History of French Language
French Language and Literature is a field of study focused on the French Language. The French language is a romance language part of the Indo-European language system. French descended from Latin along with such languages as Italian, Spanish, Portuguese, and other languages from around the globe.
French is the official language of nearly 30 countries making language is dominant in those French speaking countries. Additionally, the French language is the fourth most popular language in the European Union. It has been estimated that nearly 120 million individuals are native French speakers with nearly 200 million secondary French speakers.
Degrees in French Language
The degree options in French language and literature can include a traditional on-site classroom program, online degrees, and/or hybrid programs blending the two modalities. The various learning formats afford students the opportunity to earn a degree in French through various degree programs. Students seeking to major in French may elect to earn an Associate’s of Arts (AA) or a Bachelor’s of Arts (BA) in French literature. Alternatively, students can enroll in a graduate program such as a Master of Arts (MA) or Doctorate degree often listed in a course catalog as a Doctor of Philosophy (PhD).
Each degree level mentioned will dictate a unique set of coursework and student responsibilities in and out of the classroom. For example, students working towards an associate's degree will take a series of general education classes like creative writing, philosophy, and math along with core French curricula. Core classes for students working towards an AA will be foundational 100 and 200 level classes. Introductory classes about speaking French is key to overall proficiency.
On the other hand, earning a master's degree in French is a much more intensive degree to obtain. Graduate students will have already completed a host of entry-level classes before entering a master in French degree program. Students in graduate programs will be required to take a host of French speaking courses to help them speak French more fluently. Graduate students will have fewer, more intense classes to prepare them for a career in French speaking capacities.
French Classes You Will Take
The classes you may find in a French Language and Literature program may not identical at every college but will contain a great deal of overlap.

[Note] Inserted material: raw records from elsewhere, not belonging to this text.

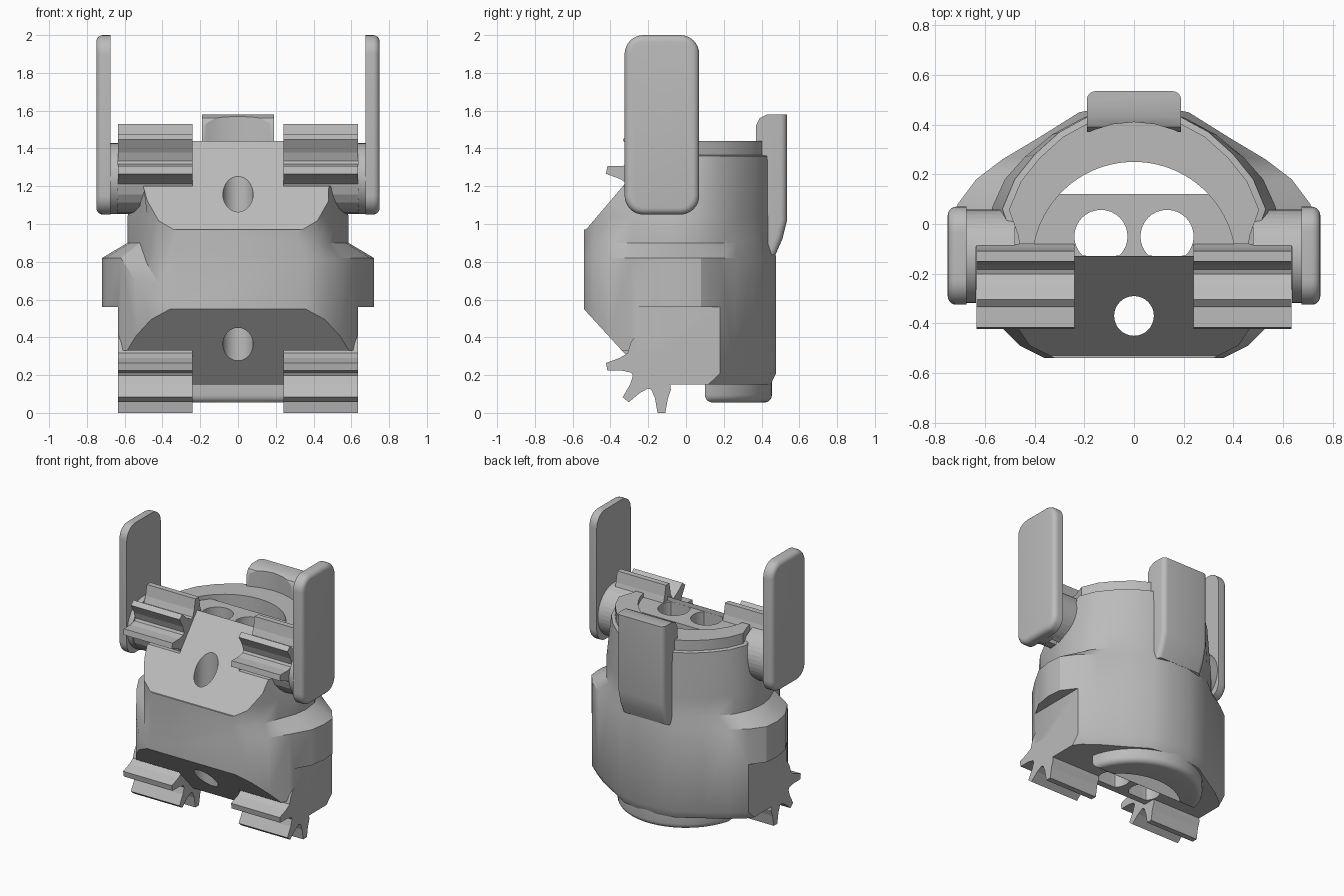
import bpy, bmesh, math

if "Cube" in bpy.data.objects:
    bpy.data.objects.remove(bpy.data.objects["Cube"])

grey = bpy.data.materials.new("plain grey")
grey.use_nodes = True
grey.diffuse_color = (0.5, 0.5, 0.5, 1)
grey.node_tree.nodes["Principled BSDF"].inputs["Base Color"].default_value = grey.diffuse_color


def finish(name, bm):
    bmesh.ops.recalc_face_normals(bm, faces=bm.faces)
    mesh = bpy.data.meshes.new(name)
    bm.to_mesh(mesh)
    bm.free()
    mesh.materials.append(grey)
    obj = bpy.data.objects.new(name, mesh)
    bpy.context.collection.objects.link(obj)
    return obj


def activate(obj):
    bpy.ops.object.select_all(action="DESELECT")
    obj.select_set(True)
    bpy.context.view_layer.objects.active = obj


def smooth(obj, angle=30):
    activate(obj)
    bpy.ops.object.shade_smooth_by_angle(angle=math.radians(angle))


def loft(rings):
    bm = bmesh.new()
    loops = [[bm.verts.new(p) for p in ring] for ring in rings]
    n = len(loops[0])
    for low, high in zip(loops, loops[1:]):
        for i in range(n):
            j = (i + 1) % n
            bm.faces.new((low[i], low[j], high[j], high[i]))
    bm.faces.new(loops[0])
    bm.faces.new(loops[-1])
    return bm


def place(outline, axis, d):
    return [(d, *p) if axis == "x" else (*p, d) for p in outline]


def prism(name, outline, axis, start, end):
    """Extrude a 2D outline along x (outline in y,z) or z (outline in x,y)."""
    return finish(name, loft([place(outline, axis, d) for d in (start, end)]))


def pillow(name, outline_at, axis, start, end, radius, steps=5):
    """Extrude with a rounded rim at the end; outline_at gives the outline for an inset."""
    rings = [place(outline_at(0), axis, start)]
    back = math.copysign(radius, end - start)
    for i in range(steps + 1):
        a = math.pi / 2 * i / steps
        inset = radius * (1 - math.cos(a))
        rings.append(place(outline_at(inset), axis, end - back * (1 - math.sin(a))))
    obj = finish(name, loft(rings))
    smooth(obj)
    return obj


def arc(cx, cy, r, first=0, last=360, steps=32):
    angles = [math.radians(first + (last - first) * i / steps) for i in range(steps + 1)]
    if last - first == 360:
        angles.pop()
    return [(cx + r * math.cos(a), cy + r * math.sin(a)) for a in angles]


def segment(cx, cy, r, chord):
    """Part of a disc lying behind the line y = chord."""
    a = math.degrees(math.asin((chord - cy) / r))
    return arc(cx, cy, r, a, 180 - a, 28)


def box(x0, x1, y0, y1):
    return [(x0, y0), (x1, y0), (x1, y1), (x0, y1)]


def paddle_outline(inset):
    corners = [(-.03, 1.90), (-.225, 1.90), (-.225, 1.15), (-.03, 1.15)]
    pts = []
    for i, (y, z) in enumerate(corners):
        pts += arc(y, z, .10 - inset, 90 * i, 90 * i + 90, 8)
    return pts


def gear_outline(cz, up):
    """A drum with three tapered teeth towards the front."""
    polar = [(.18, t) for t in range(90, 171, 16)]
    for tooth in (190, 230, 270):
        polar += [(.18, tooth - 17), (.22, tooth - 9), (.295, tooth - 4),
                  (.295, tooth + 4), (.22, tooth + 9), (.18, tooth + 17)]
    outline = []
    for r, a in polar:
        a = math.radians(a)
        outline.append((min(-.08, r * math.cos(a) - .13), cz - up * r * math.sin(a)))
    return outline + [(-.08, cz + up * .17)]


def cut(obj, cutter):
    mod = obj.modifiers.new("cut", "BOOLEAN")
    mod.operation, mod.solver, mod.object = "DIFFERENCE", "EXACT", cutter
    activate(obj)
    bpy.ops.object.modifier_apply(modifier=mod.name)
    bpy.data.objects.remove(cutter)


# Half outlines of the body, front to back
wide = [(.36, -.54), (.46, -.49), (.54, -.41), (.62, -.29), (.70, -.15), (.72, -.03),
        (.71, .08), (.635, .18), (.53, .26), (.38, .35), (.22, .45), (.08, .477)]
waist = [(.32, -.54), (.42, -.49), (.48, -.40), (.52, -.28), (.57, -.15), (.585, -.05),
         (.57, .07), (.52, .18), (.44, .27), (.33, .36), (.20, .43), (.08, .465)]
neck = [(.32, -.54), (.42, -.49), (.48, -.40), (.48, -.28), (.48, -.15), (.49, -.05),
        (.53, .06), (.48, .18), (.40, .28), (.30, .37), (.19, .43), (.07, .46)]


def ring(half, z, scale=1.0, swoop=0.0):
    full = half + [(-x, y) for x, y in reversed(half)]
    result = []
    for x, y in full:
        # the shoulder dips on one front corner only
        dip = swoop * min(1, max(0, (-y - .3) / .22)) if x < 0 else 0
        result.append((x * scale, y * scale, z - dip))
    return result


# Main body
body = finish("body", loft([
    ring(wide, .15, .94), ring(wide, .21), ring(wide, .82, 1, .25),
    ring(waist, .90, 1, .25), ring(waist, 1.04), ring(neck, 1.36),
    ring(neck, 1.365, .95), ring(neck, 1.44, .95)]))

# Sloped front faces
cut(body, prism("upper_slope", [(-.53, .97), (-.13, 1.44), (-.13, 1.7), (-.9, 1.7), (-.9, .97)],
                "x", -1, 1))
cut(body, prism("lower_slope", [(-.55, .56), (-.17, .145), (-.17, -.2), (-.9, -.2), (-.9, .56)],
                "x", -1, 1))

# Recesses for the gears and flat lower flanks
for s in (-1, 1):
    cut(body, prism("upper_notch", box(-.9, -.08, 1.2, 1.8), "x", s * .24, s))
    cut(body, prism("lower_notch", box(-.9, -.13, -.3, .33), "x", s * .24, s))
    cut(body, prism("flank", box(-.9, .185, -.3, .56), "x", s * .635, s))

# Top recess, rear bore, two drilled holes and the front pin hole
foot = pillow("foot", lambda d: segment(0, 0, .455 - d, .10 + d), "z", .17, .055, .04)
cut(body, prism("recess", segment(0, -.16, .41, -.129), "z", 1.41, 1.8))
for part in (body, foot):
    cut(part, prism("bore", segment(0, -.16, .41, .12), "z", -.3, 1.8))
for s in (-1, 1):
    hole = [(x, max(y, -.128)) for x, y in arc(s * .133, -.05, .107)]
    cut(body, prism("drilled_hole", list(dict.fromkeys(hole)), "z", -.3, 1.8))
cut(body, prism("pin_hole", arc(0, -.37, .08), "z", -.3, 1.8))
smooth(body)

for s, side in ((1, "left"), (-1, "right")):
    prism(side + "_upper_gear", gear_outline(1.235, 1), "x", s * .24, s * .635)
    prism(side + "_lower_gear", gear_outline(.295, -1), "x", s * .24, s * .635)

    # Pivot hub, flat behind the gear and round outside it
    full = arc(-.13, 1.24, .188, steps=40)
    flat = [(max(y, -.09), z) for y, z in full]
    prism(side + "_inner_hub", list(dict.fromkeys(flat)), "x", s * .48, s * .64)
    smooth(prism(side + "_outer_hub", full, "x", s * .636, s * .69))

    # Upright paddle
    pillow(side + "_paddle", paddle_outline, "x", s * .675, s * .75, .035)

# Rear clip with rounded long edges, hollowed to follow the neck
clip = prism("rear_clip", [(.40, .82), (.475, .84), (.51, .92), (.535, 1.02), (.535, 1.58),
                           (.43, 1.58), (.39, 1.56), (.37, 1.52), (.37, 1.40)],
             "x", -.19, .19)
bm = bmesh.new()
bm.from_mesh(clip.data)
edges = [e for e in bm.edges if abs(e.verts[0].co.x - e.verts[1].co.x) < .01
         and all(v.co.y > .47 for v in e.verts) and abs(e.verts[0].co.y - e.verts[1].co.y) < .05]
bmesh.ops.bevel(bm, geom=edges, offset=.035, segments=4, profile=.5, affect="EDGES")
bm.to_mesh(clip.data)
bm.free()
cut(clip, prism("clip_hollow", arc(0, -.02, .43), "z", 1.43, 1.9))
smooth(clip)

As a general rule, you can expect to take a variety of college French classes that include any number of the following:
- Introduction to France
- Contemporary French Literature & Language
- French Poetry
- Urbanism in France
- Economic Analysis
- Social & Cultural Change
- Modern France
- History of France
- French Culture & History
- Methods and Theories of French Art
- Globalization and Gender Studies
- French Music and Art
Skills & Abilities Required for French Majors
- Clarity of Speech in English and French
- Exceptional Oral Expression
- Fluent French to English Translation
- Instructing Small and Large Groups
- French Language Reading Comprehension
- Active Listening Skills in English and French
- Writing in French
- French Comprehension
- Speech Recognition in French
- Written Comprehension of the French Language
Schools Other Students Requested Information From:
Employment Information & French Specializations
For students that earn a college degree in French Language and Literature, there are several fields of specialization that one can pursue. The options range from middle school teachers, high school teachers, public speakers, post-secondary teachers, translators, interpreters, business professionals, mediators, historians, authors, writers, and adult literacy teachers to name a few possible career tracks.
French Major Jobs & Career Outlook
Job growth for French majors are forecast to be above the national average according to studies performed by the Bureau of Labor Statistics. In fact, the rate of job growth for interpreters is expected to jump 29% through 2024 compared to a six percent average for all vocations in the country. Given the rapid increase in jobs, careers in French language should be readily available to qualified candidates.
In terms of compensation for French majors, studies reveal it will vary from industry to industry. More specifically, your prior work experience in conjunction with city of residence and employer will dictate your salary. To provide you a baseline, the median salary for French interpreters is currently $47,190 with the bottom ten percent earning just under twenty-six thousand dollars and the top 10% earning $82,290 per year on average.
Resources for French Majors
The rich history of France provides students the unique opportunity to specialize in a particular area or learn about the country in a more general sense. Students may find it useful to link up with domestic and international French organizations to learn more about various facets of French language. We recommend the following organizations as a starting point to learn more about this area of study: